Finally, and briefly—because, if the standards of today are anything to go by, I am sure that the Minister who is to close the debate will have many interesting suggestions to make to us, and I should not like to miss the opportunity of hearing yet more promises—I make passing reference to devolution.
On four occasions today during his opening speech the Secretary of State for Scotland refused to give way to my hon. Friend the Member for Clackmannan and East Stirlingshire (Mr. Reid), who wished to put a question to him on the Government's record on devolution. Since the Secretary of State refused to give way, I now put these questions to the Minister who is to reply to the debate.
If the Bill is on, in terms of devolution, why do the Government refuse to make it an issue of confidence? If, indeed, the Bill is on, why has work ceased on the High School in Edinburgh? Perhaps the refusal of the Government to give way to my hon. Friend is due to their poor record on this issue.
The Under-Secretary of State for Scotland, who is sitting on the Front Bench smiling, said on 30th January 1975:
It is wrong to say there has been a slippage.
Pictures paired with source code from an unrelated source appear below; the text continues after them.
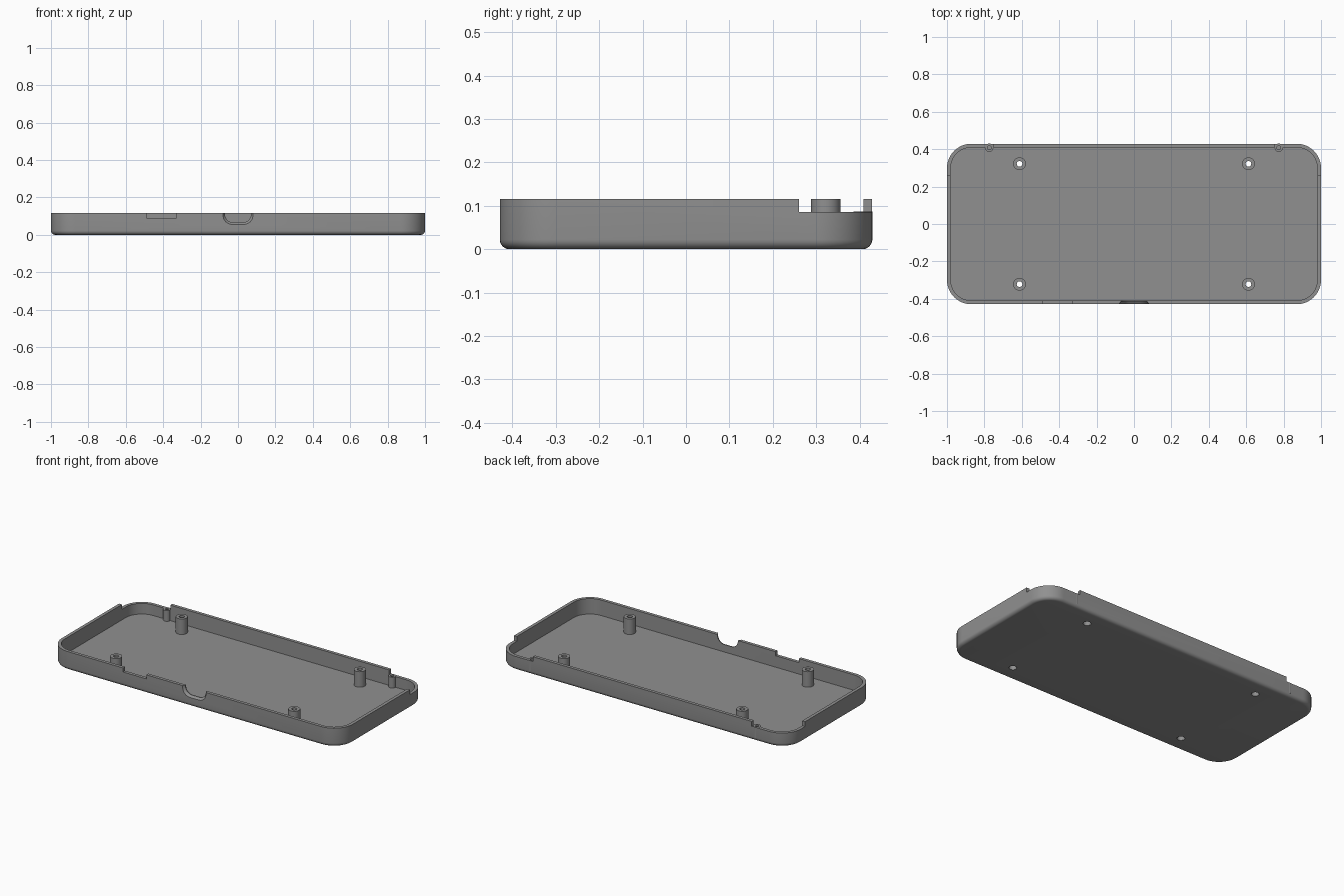
import bpy, bmesh, math
from mathutils import Matrix

if "Cube" in bpy.data.objects:
    bpy.data.objects.remove(bpy.data.objects["Cube"])

HX, HY, TOP, LOW = 1.0, 0.429, 0.116, 0.086
WALL, FLOOR, CORNER, FILLET = 0.02, 0.02, 0.13, 0.022

grey = bpy.data.materials.new("mid grey plastic")
grey.use_nodes = True
colour = (0.28, 0.28, 0.28, 1)
grey.diffuse_color = colour
grey.node_tree.nodes["Principled BSDF"].inputs["Base Color"].default_value = colour


def finish(name, bm):
    bmesh.ops.recalc_face_normals(bm, faces=bm.faces)
    mesh = bpy.data.meshes.new(name)
    bm.to_mesh(mesh)
    bm.free()
    mesh.materials.append(grey)
    obj = bpy.data.objects.new(name, mesh)
    bpy.context.collection.objects.link(obj)
    return obj


def smooth(obj):
    bpy.ops.object.select_all(action='DESELECT')
    obj.select_set(True)
    bpy.context.view_layer.objects.active = obj
    bpy.ops.object.shade_smooth_by_angle(angle=math.radians(30))


def loft(name, rings, closed=False):
    """Skin a stack of equal rings; cap the ends, or join last to first."""
    bm = bmesh.new()
    loops = [[bm.verts.new(p) for p in ring] for ring in rings]
    n = len(loops[0])
    pairs = list(zip(loops, loops[1:]))
    if closed:
        pairs.append((loops[-1], loops[0]))
    else:
        bm.faces.new(loops[0])
        bm.faces.new(loops[-1])
    for a, b in pairs:
        for i in range(n):
            j = (i + 1) % n
            bm.faces.new((a[i], a[j], b[j], b[i]))
    return finish(name, bm)


def rounded_ring(inset, z, steps=14):
    r = CORNER - inset
    ring = []
    for k, (sx, sy) in enumerate([(1, 1), (-1, 1), (-1, -1), (1, -1)]):
        for i in range(steps + 1):
            a = math.pi / 2 * (k + i / steps)
            ring.append((sx * (HX - CORNER) + r * math.cos(a),
                         sy * (HY - CORNER) + r * math.sin(a), z))
    return ring


def turned(name, profile, x, y, closed=False, sides=32):
    """Round part from (radius, height) pairs."""
    angles = [math.tau * i / sides for i in range(sides)]
    return loft(name, [[(x + r * math.cos(a), y + r * math.sin(a), z) for a in angles]
                       for r, z in profile], closed)


def box(name, x0, x1, y0, y1, z0, z1):
    bm = bmesh.new()
    bmesh.ops.create_cube(bm, size=1, matrix=Matrix.Translation(
        ((x0 + x1) / 2, (y0 + y1) / 2, (z0 + z1) / 2)) @ Matrix.Diagonal(
        (x1 - x0, y1 - y0, z1 - z0, 1)))
    return finish(name, bm)


def port_ring(half, bottom, radius, y, steps=8):
    pts = [(half, y, TOP + 0.05), (-half, y, TOP + 0.05)]
    for side, start in ((-1, math.pi), (1, 1.5 * math.pi)):
        for i in range(steps + 1):
            a = start + math.pi / 2 * i / steps
            pts.append((side * (half - radius) + radius * math.cos(a), y,
                        bottom + radius + radius * math.sin(a)))
    return pts


# Tray shell: filleted bottom, straight wall, hollow inside
arc = [math.pi / 2 * i / 6 for i in range(7)]
profile = [(FILLET * (1 - math.sin(a)), FILLET * (1 - math.cos(a))) for a in arc]
profile += [(0, TOP), (WALL, TOP), (WALL, FLOOR)]
tray = loft("tray", [rounded_ring(i, z) for i, z in profile])

# Cutters: side notch, bevelled cable port, lowered back corners, screw holes
cutters = [
    box("notch_cutter", -0.49, -0.33, -0.5, -0.39, 0.091, 0.2),
    loft("port_cutter", [port_ring(0.083, 0.053, 0.05, -HY - 0.004),
                         port_ring(0.07, 0.066, 0.045, -HY + 0.014),
                         port_ring(0.07, 0.066, 0.045, -0.39)]),
]
for side, label in ((1, "left"), (-1, "right")):
    x0, x1 = sorted((side * 0.752, side * 1.1))
    cutters.append(box("corner_cutter", x0, x1, 0.26, 0.5, LOW, 0.2))
    px, py = side * 0.774, 0.408
    cutters.append(turned("pin_cutter", [(0.01, 0.04), (0.01, 0.2)], px, py))

    # Small pin posts merged into the back wall
    post = turned(label + "_back_pin_post",
                  [(0.022, FLOOR), (0.022, LOW + 0.0005), (0.01, LOW + 0.0005), (0.01, 0.04)],
                  px, py)
    smooth(post)

    # Screw standoffs with a wider recess underneath
    for y, end in ((-0.322, "front"), (0.322, "back")):
        x = side * 0.612
        cutters.append(turned("screw_cutter", [(0.022, -0.1), (0.022, 0.1)], x, y))
        standoff = turned(f"{label}_{end}_standoff",
                          [(0.034, FLOOR), (0.034, TOP), (0.015, TOP), (0.015, 0.045),
                           (0.022, 0.045), (0.022, FLOOR)], x, y, closed=True)
        smooth(standoff)

for cutter in cutters:
    cutter.hide_render = True
    mod = tray.modifiers.new(cutter.name, 'BOOLEAN')
    mod.operation, mod.solver, mod.object = 'DIFFERENCE', 'EXACT', cutter

# Bake the cuts and remove the cutters
bpy.context.view_layer.update()
baked = bpy.data.meshes.new_from_object(
    tray.evaluated_get(bpy.context.evaluated_depsgraph_get()))
tray.modifiers.clear()
tray.data = baked
for cutter in cutters:
    bpy.data.objects.remove(cutter)
smooth(tray)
We are bang on target, and if anything we are ahead of schedule. I see nothing to suggest we will not publish the devolution Bill by the beginning of November.
In the same interview he stood by the timetable to have the Bill on the statute book in July 1976 and first elections to the Assembly by the end of 1976 or early 1977. He said that he would allow up to six months for the transfer of powers and that the Assembly could be in operation by mid-1977.
I could go through many other points, made by such people as the previous Lord President of the Council and the previous Prime Minister, but I come back to the Prime Minister whose salary we are seeking to reduce today.